Retype verbatim the lines of the listing, from the very first through the line with "(FLANGE_X, FLANGE_R), (1, FLANGE_R), (1, BORE_R)]".

---- Dataset excerpts

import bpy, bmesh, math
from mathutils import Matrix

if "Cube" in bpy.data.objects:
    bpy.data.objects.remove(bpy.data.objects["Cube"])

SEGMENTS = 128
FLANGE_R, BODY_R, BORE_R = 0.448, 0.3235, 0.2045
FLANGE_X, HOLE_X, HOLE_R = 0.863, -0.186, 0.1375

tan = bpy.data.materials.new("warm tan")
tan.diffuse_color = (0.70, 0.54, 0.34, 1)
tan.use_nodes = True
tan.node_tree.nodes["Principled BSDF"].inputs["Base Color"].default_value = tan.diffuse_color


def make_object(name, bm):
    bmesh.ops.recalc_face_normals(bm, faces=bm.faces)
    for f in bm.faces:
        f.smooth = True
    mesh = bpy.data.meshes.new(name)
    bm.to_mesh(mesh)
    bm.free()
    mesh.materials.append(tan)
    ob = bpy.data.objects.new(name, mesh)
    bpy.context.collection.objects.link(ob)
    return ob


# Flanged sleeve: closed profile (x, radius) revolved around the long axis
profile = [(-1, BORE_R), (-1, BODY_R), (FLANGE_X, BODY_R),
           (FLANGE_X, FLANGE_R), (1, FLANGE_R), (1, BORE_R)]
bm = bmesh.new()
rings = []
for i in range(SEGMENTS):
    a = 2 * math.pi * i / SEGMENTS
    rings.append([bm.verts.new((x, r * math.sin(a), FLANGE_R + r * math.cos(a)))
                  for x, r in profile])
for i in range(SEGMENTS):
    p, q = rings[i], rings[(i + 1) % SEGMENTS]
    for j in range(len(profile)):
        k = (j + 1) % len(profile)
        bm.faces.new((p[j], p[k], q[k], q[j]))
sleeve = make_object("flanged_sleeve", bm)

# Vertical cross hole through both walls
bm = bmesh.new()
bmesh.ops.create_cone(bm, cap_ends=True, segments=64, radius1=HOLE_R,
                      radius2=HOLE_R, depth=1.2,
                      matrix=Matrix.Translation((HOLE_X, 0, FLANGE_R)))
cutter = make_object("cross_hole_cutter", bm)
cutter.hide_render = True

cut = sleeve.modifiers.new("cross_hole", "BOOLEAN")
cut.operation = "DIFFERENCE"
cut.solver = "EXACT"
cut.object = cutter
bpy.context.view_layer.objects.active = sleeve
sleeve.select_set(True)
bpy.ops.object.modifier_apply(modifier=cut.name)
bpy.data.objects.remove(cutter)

--------

#### Written answer
import bpy, bmesh, math
from mathutils import Matrix

if "Cube" in bpy.data.objects:
    bpy.data.objects.remove(bpy.data.objects["Cube"])

SEGMENTS = 128
FLANGE_R, BODY_R, BORE_R = 0.448, 0.3235, 0.2045
FLANGE_X, HOLE_X, HOLE_R = 0.863, -0.186, 0.1375

tan = bpy.data.materials.new("warm tan")
tan.diffuse_color = (0.70, 0.54, 0.34, 1)
tan.use_nodes = True
tan.node_tree.nodes["Principled BSDF"].inputs["Base Color"].default_value = tan.diffuse_color


def make_object(name, bm):
    bmesh.ops.recalc_face_normals(bm, faces=bm.faces)
    for f in bm.faces:
        f.smooth = True
    mesh = bpy.data.meshes.new(name)
    bm.to_mesh(mesh)
    bm.free()
    mesh.materials.append(tan)
    ob = bpy.data.objects.new(name, mesh)
    bpy.context.collection.objects.link(ob)
    return ob


# Flanged sleeve: closed profile (x, radius) revolved around the long axis
profile = [(-1, BORE_R), (-1, BODY_R), (FLANGE_X, BODY_R),
           (FLANGE_X, FLANGE_R), (1, FLANGE_R), (1, BORE_R)]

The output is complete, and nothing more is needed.